IS it too much of a stretch to say lawn bowls has had a healing effect on Mt Xavier’s John Maher?
Perhaps, but it is true to say that it has resurrected his love of competitive sport.
Maher, who describes himself as a very keen competitor in anything he undertakes, gave up playing sport entirely for a decade following a nasty car crash.
Now 62, Maher credits bowls with a return to team competiton.
“My uncle Bill Squire introduced me to bowls at Mt Xavier about 11 years ago when I moved back from Bendigo to Ballarat,” Maher said.
“I’d always played football and cricket, and had coached cricket since I was 22 years old both here and in Bendigo.
“At age 42 I had a serious car crash and hurt my back. So from that day until I was 52 I hadn’t played any sport because of the pain.
“I started in division six and was lucky enough to play in a winning pennant grand final in his first year.
“I found I was able to play bowls because it is a relatively sedate sport.

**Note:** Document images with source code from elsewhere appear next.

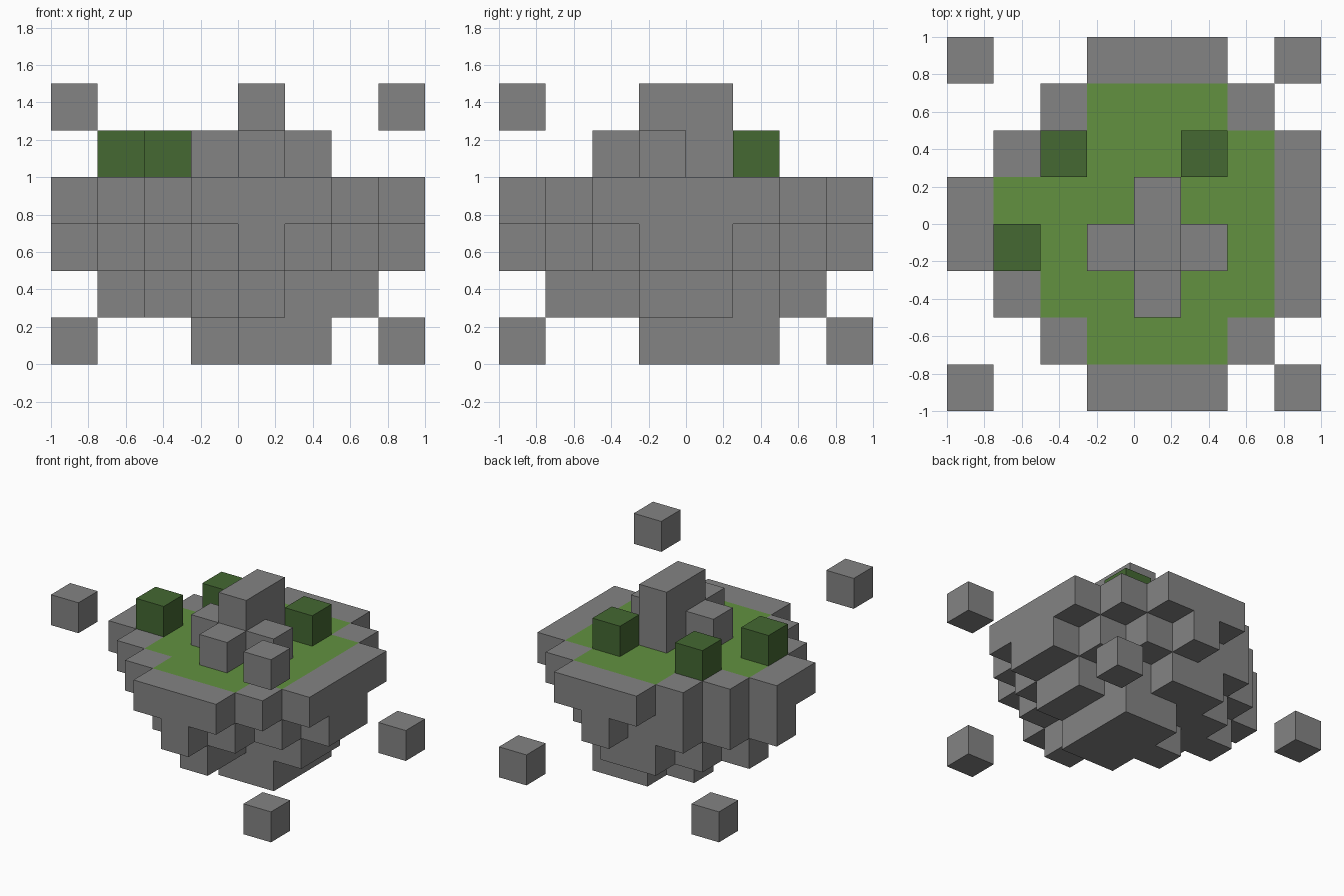
import bpy
import bmesh
from mathutils import Vector

CELL = 0.25

cube = bpy.data.objects.get("Cube")
if cube:
    bpy.data.objects.remove(cube, do_unlink=True)


def material(name, rgb):
    mat = bpy.data.materials.new(name)
    mat.use_nodes = True
    mat.diffuse_color = (*rgb, 1)
    mat.node_tree.nodes["Principled BSDF"].inputs["Base Color"].default_value = (*rgb, 1)
    return mat


stone = material("stone_grey", (0.23, 0.23, 0.23))
grass = material("grass_green", (0.122, 0.283, 0.051))
leaf = material("leaf_green", (0.058, 0.138, 0.032))


def corner(i, j, k):
    """Position of a grid corner, counted from the front right bottom."""
    return Vector((i * CELL - 1, j * CELL - 1, k * CELL))


def add_object(name, bm, mats):
    mesh = bpy.data.meshes.new(name)
    bm.to_mesh(mesh)
    bm.free()
    for mat in mats:
        mesh.materials.append(mat)
    bpy.context.collection.objects.link(bpy.data.objects.new(name, mesh))


def block(name, cell, mat, size=(1, 1, 1)):
    """A box that fills whole grid cells."""
    bm = bmesh.new()
    bmesh.ops.create_cube(bm, size=1)
    low = corner(*cell)
    dims = Vector(size) * CELL
    for v in bm.verts:
        v.co = low + Vector((v.co[a] + 0.5) * dims[a] for a in range(3))
    add_object(name, bm, [mat])


# Island layers from the bottom up, rows run back to front: # stone, g grass on top
layers = [
    ["........", "........", "....##..", "...###..",
     "....##..", "........", "........", "........"],
    ["........", "...##...", "..####..", ".######.",
     "..#####.", "...##...", "....#...", "........"],
    ["....#...", "..####..", ".######.", "########",
     ".#######", "..#####.", "...###..", "....#..."],
    ["...###..", "..#ggg#.", ".#ggggg#", "#gggggg#",
     "#gggggg#", ".#ggggg#", "..#ggg#.", "...###.."],
]
cells = {(i, 7 - r, k): mark
         for k, rows in enumerate(layers)
         for r, row in enumerate(rows)
         for i, mark in enumerate(row) if mark != "."}

# Island: only the outward faces of the stacked cells
bm = bmesh.new()
for cell, mark in cells.items():
    for axis in range(3):
        for side in (0, 1):
            neighbour = list(cell)
            neighbour[axis] += 2 * side - 1
            if tuple(neighbour) in cells:
                continue
            u, v = (axis + 1) % 3, (axis + 2) % 3
            ring = []
            for du, dv in ((0, 0), (1, 0), (1, 1), (0, 1)):
                p = list(cell)
                p[axis] += side
                p[u] += du
                p[v] += dv
                ring.append(bm.verts.new(corner(*p)))
            face = bm.faces.new(ring if side else ring[::-1])
            face.material_index = int(mark == "g" and axis == 2 and side == 1)
bmesh.ops.remove_doubles(bm, verts=bm.verts[:], dist=0.001)
add_object("island", bm, [stone, grass])

# Rock pillar with small rocks around it
block("rock_pillar", (4, 3, 4), stone, (1, 2, 2))
for name, cell in (("right_rock", (3, 3, 4)), ("left_rock", (5, 3, 4)),
                   ("front_rock", (4, 2, 4))):
    block(name, cell, stone)

# Bushes on the grass
for name, cell in (("right_bush", (1, 3, 4)), ("back_right_bush", (2, 5, 4)),
                   ("back_left_bush", (5, 5, 4))):
    block(name, cell, leaf)

# Floating stones around the island
for name, cell in (("front_left_low_stone", (7, 0, 0)),
                   ("front_left_high_stone", (7, 0, 5)),
                   ("front_right_high_stone", (0, 0, 5)),
                   ("back_left_low_stone", (7, 7, 0)),
                   ("back_right_low_stone", (0, 7, 0))):
    block(name, cell, stone)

I’ve had to modify my action but I can still play.”
Maher obviously plays well enough to be a division one skipper in a Mt Xavier side that sits top of the table, ahead of a clash tomorrow against BMS.
“In every sport I play I always wanted to be the best player I could be,” he says.
“I played firsts footy for Ballarat and played A-grade cricket for Ballarat-Redan.
Maher takes pride in the fact he was a member of Mt Xavier’s first ever division one premiership.
He is also on selection committee as the X-men work towards their goal of breaking into Ballarat Geelong premier division and then staying there.
“I was on selection committee the year we won division one and I’m on the selection comittee again,” Maher said. “I think it would be great for the prestige of the club (to get into and stay in premier division).
“Apart from Daylesford I think Mt Xavier is the most picturesque club in the region. The other thing is I play with and meet so many terrific people on the bowling green.
“I thought my sport was finished with my bad back and I had never considered lawn bowls, so I am very pleased Bill telephoned me and offered me the opportunity.”
Maher’s other passion, apart from bowls, is road safety.
Sadly his experience of road trauma is not limited to his own car crash 20 years ago, which is why Maher is an advocate for educating young drivers.
“We lost Carmen who was the youngest of my four girls in a car crash 17 years ago,” Maher recalls. “She was 18 years old and went to sleep at the wheel. She had only had her licence for three months.
“When I had my car accident an 18-year old girl lost control and rolled a four-wheel-drive her dad had bought her to keep her safe.
“I now give talks at secondary colleges. I think everyone who has driven a car has driven tired, which is so dangerous.”